Friday, June 6, 2008

WSJ calls out Russia on its murderous ways

About a decade ago, Russia experienced its own 9/11: the 1999 apartment bombings that occurred in cities throughout Russia and killed hundreds of people. The last explosion – in an apartment building in Ryazan – never happened, due to the diligence of concerned citizens and the local police. Officially blamed on Chechen terrorists (as most terrorism in Russia is), the clues point in the direction of the Russian secret services. This is something I've talked about before, but I feel that it's a subject that deserves much more consideration, especially for the implications that it raises – if the Russians were willing to murder their own citizens and blame it on Chechen terrorists, what other black flag and clandestine operations have they committed?

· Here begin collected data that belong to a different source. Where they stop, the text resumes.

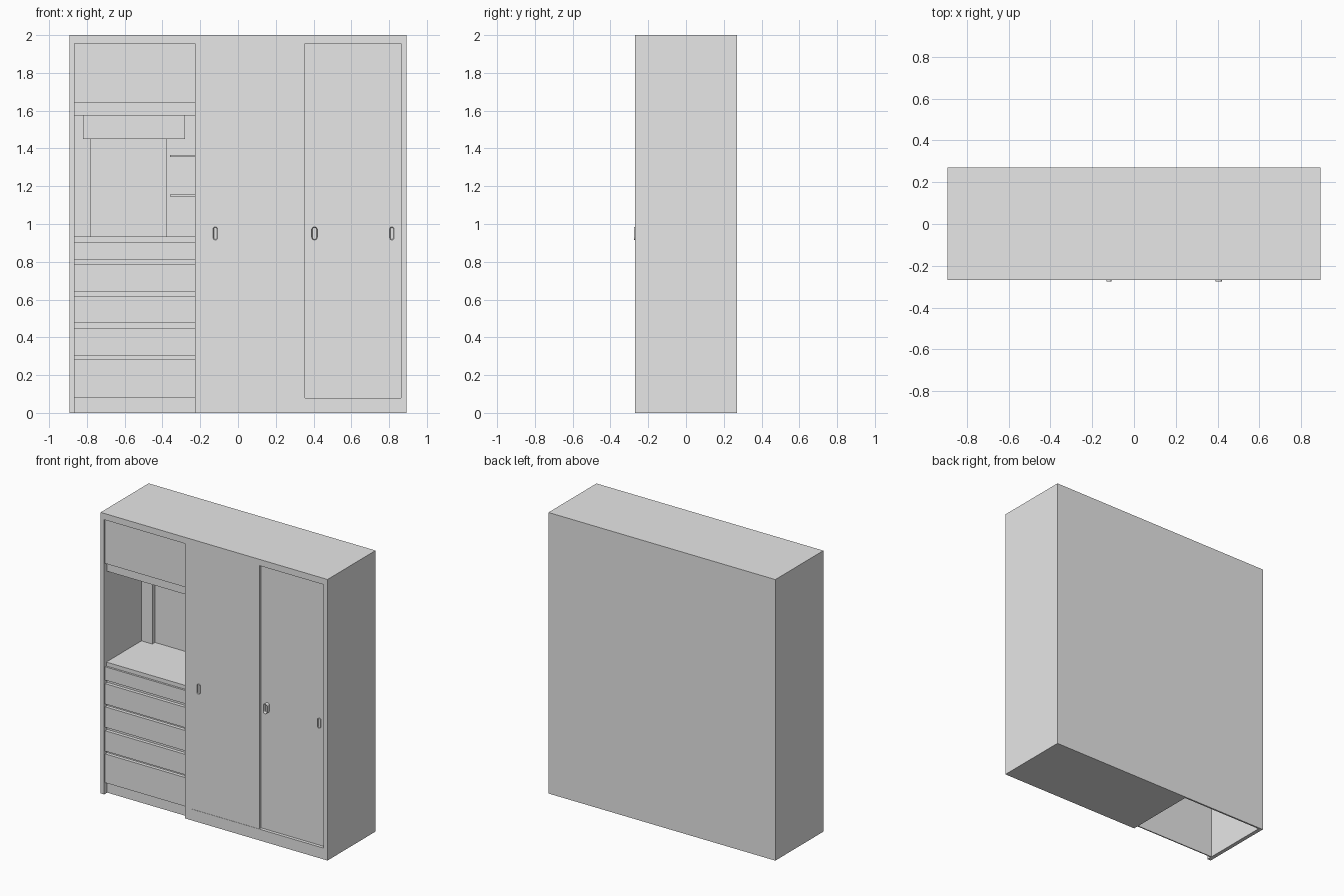
import bpy, bmesh, math

if "Cube" in bpy.data.objects:
    bpy.data.objects.remove(bpy.data.objects["Cube"])

grey = bpy.data.materials.new("plain_grey")
grey.diffuse_color = (0.8, 0.8, 0.8, 1)
grey.use_nodes = True
grey.node_tree.nodes["Principled BSDF"].inputs["Base Color"].default_value = grey.diffuse_color

# Overall extents and main divisions
X, F, B, H = 0.893, -0.269, 0.271, 2.0      # half width, front, back, height
L, M, D, R = -0.865, -0.227, -0.175, 0.862  # left bay edges, door opening edges
TOP, KICK = 1.955, 0.08


def finish(name, bm):
    bmesh.ops.recalc_face_normals(bm, faces=bm.faces[:])
    me = bpy.data.meshes.new(name)
    bm.to_mesh(me)
    bm.free()
    me.materials.append(grey)
    ob = bpy.data.objects.new(name, me)
    bpy.context.collection.objects.link(ob)
    return ob


def box(name, x0, x1, y0, y1, z0, z1):
    bm = bmesh.new()
    bmesh.ops.create_cube(bm, size=1)
    for v in bm.verts:
        v.co = ((x0 + x1) / 2 + v.co.x * (x1 - x0),
                (y0 + y1) / 2 + v.co.y * (y1 - y0),
                (z0 + z1) / 2 + v.co.z * (z1 - z0))
    return finish(name, bm)


def pull(name, x, y, depth, w=0.024, h=0.07, z=0.95):
    """Rounded upright finger pull with a dished centre."""
    bm = bmesh.new()
    r, n = w / 2, 8
    pts = []
    for side in (1, -1):
        for i in range(n + 1):
            a = math.pi * i / n + (0 if side > 0 else math.pi)
            pts.append((x + r * math.cos(a), y,
                        z + side * (h / 2 - r) + r * math.sin(a)))
    face = bm.faces.new([bm.verts.new(p) for p in pts])
    ext = bmesh.ops.extrude_face_region(bm, geom=[face])
    front = next(g for g in ext["geom"] if isinstance(g, bmesh.types.BMFace))
    for v in front.verts:
        v.co.y -= depth
    bmesh.ops.inset_region(bm, faces=[front], thickness=0.004)
    for v in front.verts:
        v.co.y += depth * 0.7
    return finish(name, bm)


# Carcass
box("left_side", -X, L, F, B, 0, TOP)
box("right_side", R, X, F, B, 0, TOP)
box("top_panel", -X, X, F, B, TOP, H)
box("partition", M, D, F, B, 0, TOP)
box("back_panel", L, M, B - 0.012, B, 0, TOP)
box("wardrobe_back", D, R, B - 0.012, B, KICK, TOP)
box("wardrobe_base", D, R, F, B, 0, KICK)

# Sliding doors: the right one runs behind the left one
box("left_door", D, 0.355, F + 0.002, F + 0.022, KICK, TOP)
box("right_door", 0.345, R, F + 0.023, F + 0.043, KICK, TOP)

# Finger pulls
pull("left_door_pull", -0.12, F + 0.002, 0.008)
pull("right_door_pull", 0.405, F + 0.023, 0.029, w=0.03)
pull("right_door_edge_pull", 0.815, F + 0.023, 0.008)

# Drawer stack: proud fronts over a set-back panel, so finger gaps show
front_y, rail_y = F + 0.01, F + 0.034
box("drawer_backing", L, M, rail_y, rail_y + 0.008, 0, 0.905)
gaps = [(KICK, KICK), (0.285, 0.305), (0.45, 0.475), (0.62, 0.64),
        (0.785, 0.81), (0.905, 0.93)]
for i in range(len(gaps) - 1):
    box(f"drawer_front_{i + 1}", L, M, front_y, rail_y,
        gaps[i][1], gaps[i + 1][0])

# Open niche with counter, rail and upper cupboard
N = 0.15
box("counter", L, M, rail_y - 0.01, B - 0.012, 0.905, 0.933)
box("niche_ceiling", L, M, rail_y + 0.012, B - 0.012, 1.575, 1.595)
box("niche_rail", L, M, rail_y, rail_y + 0.012, 1.575, 1.66)
box("upper_cupboard_front", L, M, front_y, rail_y, 1.64, TOP)
box("upper_cupboard_backing", L, M, rail_y, rail_y + 0.012, 1.66, TOP)

# Niche back wall framing a set-back mirror
box("niche_wall_left", L, -0.78, N, N + 0.03, 0.933, 1.575)
box("niche_wall_right", -0.38, M, N, N + 0.03, 0.933, 1.575)
box("niche_wall_top", -0.78, -0.38, N, N + 0.03, 1.45, 1.575)
box("mirror", -0.78, -0.38, N + 0.03, N + 0.04, 0.933, 1.45)

# Light box and small side shelves
box("light_box", -0.82, -0.28, N - 0.1, N, 1.45, 1.575)
for i, z in enumerate((1.15, 1.36)):
    box(f"small_shelf_{i + 1}", -0.36, M, N - 0.12, N, z - 0.005, z + 0.005)
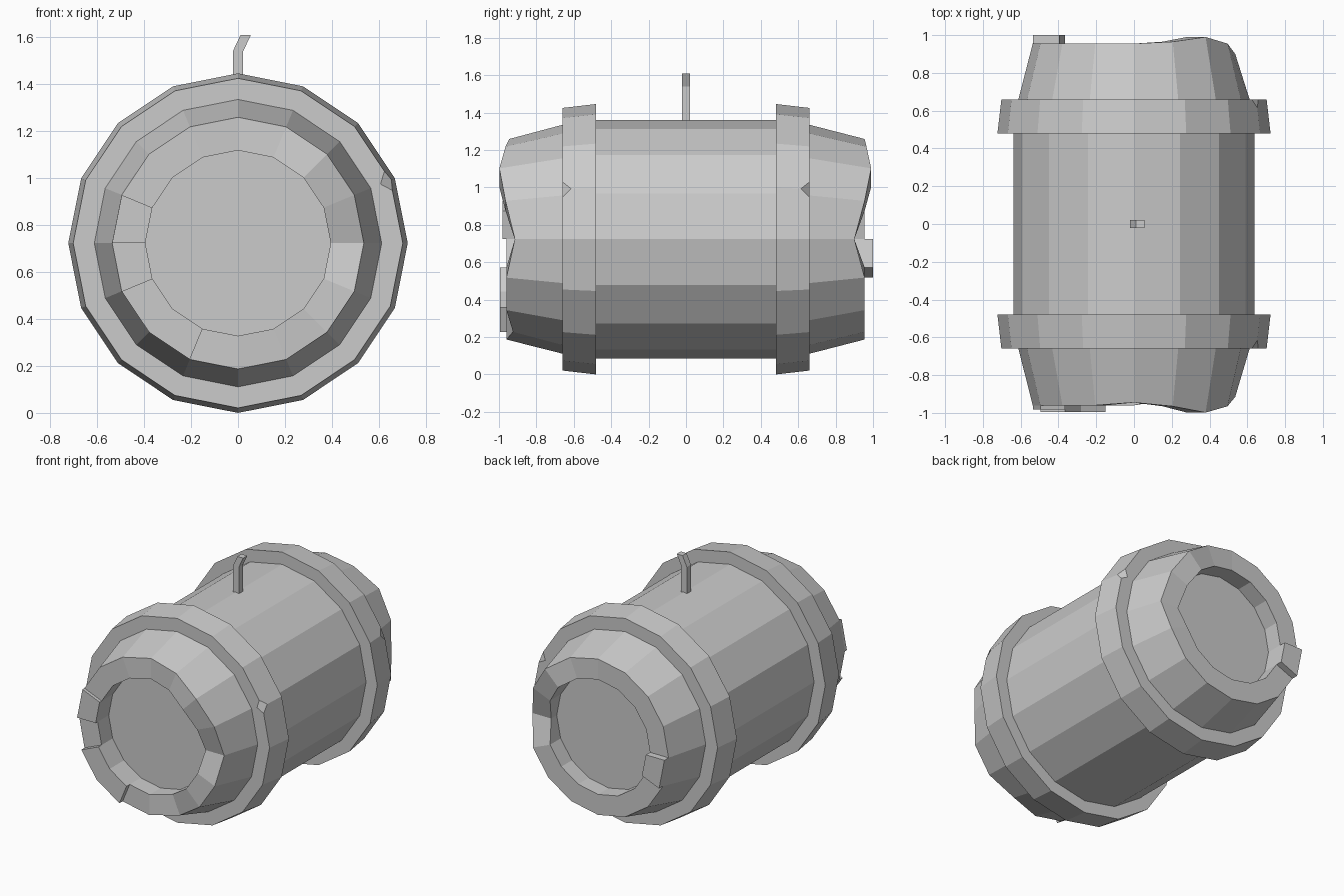
import bpy, bmesh, math

if "Cube" in bpy.data.objects:
    bpy.data.objects.remove(bpy.data.objects["Cube"])

N, ZC = 16, 0.723
R_IN, R_OUT = 0.395, 0.536


def polar(i, r, y):
    a = i * 2 * math.pi / N
    return (r * math.cos(a), y, ZC + r * math.sin(a))


def finish(name, bm):
    bmesh.ops.recalc_face_normals(bm, faces=bm.faces[:])
    me = bpy.data.meshes.new(name)
    bm.to_mesh(me)
    bm.free()
    ob = bpy.data.objects.new(name, me)
    bpy.context.collection.objects.link(ob)
    return ob


def lathe(rows, closed):
    """Spin rows of (y, r) around the y axis; y may be a per-angle function."""
    bm = bmesh.new()
    rings = [[bm.verts.new(polar(i, r, y(i) if callable(y) else y))
              for i in range(N)] for y, r in rows]
    pairs = list(zip(rings, rings[1:]))
    if closed:
        pairs.append((rings[-1], rings[0]))
    else:
        bm.faces.new(rings[0])
        bm.faces.new(rings[-1])
    for a, b in pairs:
        for i in range(N):
            j = (i + 1) % N
            bm.faces.new((a[i], a[j], b[j], b[i]))
    return bm, rings


# Barrel body with worn, uneven rims and recessed lids
front_wear = {0: .915, 1: .965, 2: .998, 3: .965, 4: .945, 13: .925}
back_wear = {0: .90, 1: .955, 2: .99, 3: .965, 4: .955}


def front_y(i):
    return -front_wear.get(i, .96)


def back_y(i):
    return back_wear.get(i, .955)


bm, _ = lathe([(-.84, R_IN), (front_y, R_IN), (front_y, R_OUT), (-.66, .612),
               (-.48, .638), (.48, .638), (.66, .612), (back_y, R_OUT),
               (back_y, R_IN), (.84, R_IN)], False)
finish("barrel_body", bm)

# Hoops, each with a small chipped corner
for name, s in (("front_hoop", -1), ("back_hoop", 1)):
    bm, rings = lathe([(s * .48, .60), (s * .48, .723),
                       (s * .66, .702), (s * .66, .58)], True)
    bmesh.ops.bevel(bm, geom=[rings[2][1]], offset=.045, segments=1,
                    affect='VERTICES')
    finish(name, bm)


# Raised stave ends on the rims
def stave_end(name, i0, i1, y0, y1):
    bm = bmesh.new()
    cols = [[bm.verts.new(polar(i, r, y)) for r, y in
             ((R_IN, y0), (R_OUT, y0), (R_OUT, y1), (R_IN, y1))]
            for i in range(i0, i1 + 1)]
    for a, b in zip(cols, cols[1:]):
        for k in range(4):
            m = (k + 1) % 4
            bm.faces.new((a[k], a[m], b[m], b[k]))
    bm.faces.new(cols[0])
    bm.faces.new(cols[-1])
    finish(name, bm)


stave_end("front_stave_upper", 7, 8, -.93, -.982)
stave_end("front_stave_lower", 9, 11, -.93, -.995)
stave_end("back_stave", 8, 9, .93, 1.0)

# Bent fuse on top
bm = bmesh.new()
h = .022
levels = [[bm.verts.new((x + dx * h, dy * h, z))
           for dx, dy in ((-1, -1), (1, -1), (1, 1), (-1, 1))]
          for x, z in ((0, 1.34), (0, 1.54), (.033, 1.61))]
for a, b in zip(levels, levels[1:]):
    for k in range(4):
        m = (k + 1) % 4
        bm.faces.new((a[k], a[m], b[m], b[k]))
bm.faces.new(levels[0])
bm.faces.new(levels[-1])
finish("fuse", bm)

Anyway, the reason I bring this up is because a few days ago two sisters wrote an op-ed in the WSJ that neatly outlined the case against the Russian government, and called on Medvedev to investigate the incident. (A request that's entirely rhetorical – everyone involved knows there's no chance of that happening.) It's good to see the West finally realizing the extent of the Russians' malfeasance – about a year ago in an undergraduate IR class, I brought up the point that Chechens were likely not responsible for all the attacks they were blamed for, at which point the TA called me "naïve," the class compared the theory of FSB involvement in the attacks to 9/11 inside job-type conspiracy theories, got confused over the difference between Romania and Belarus, and generally made fools of themselves. The TA was the recipient of a Fulbright scholarship, was a PhD candidate at Georgetown's government program, and specialized in energy politics. He even had a fawning (if facile) piece devoted to him in the WaPo (reminds me of Stuff White People Like #72). Needless to say, the experience made me incredibly cynical of the received wisdom among academics.

No comments: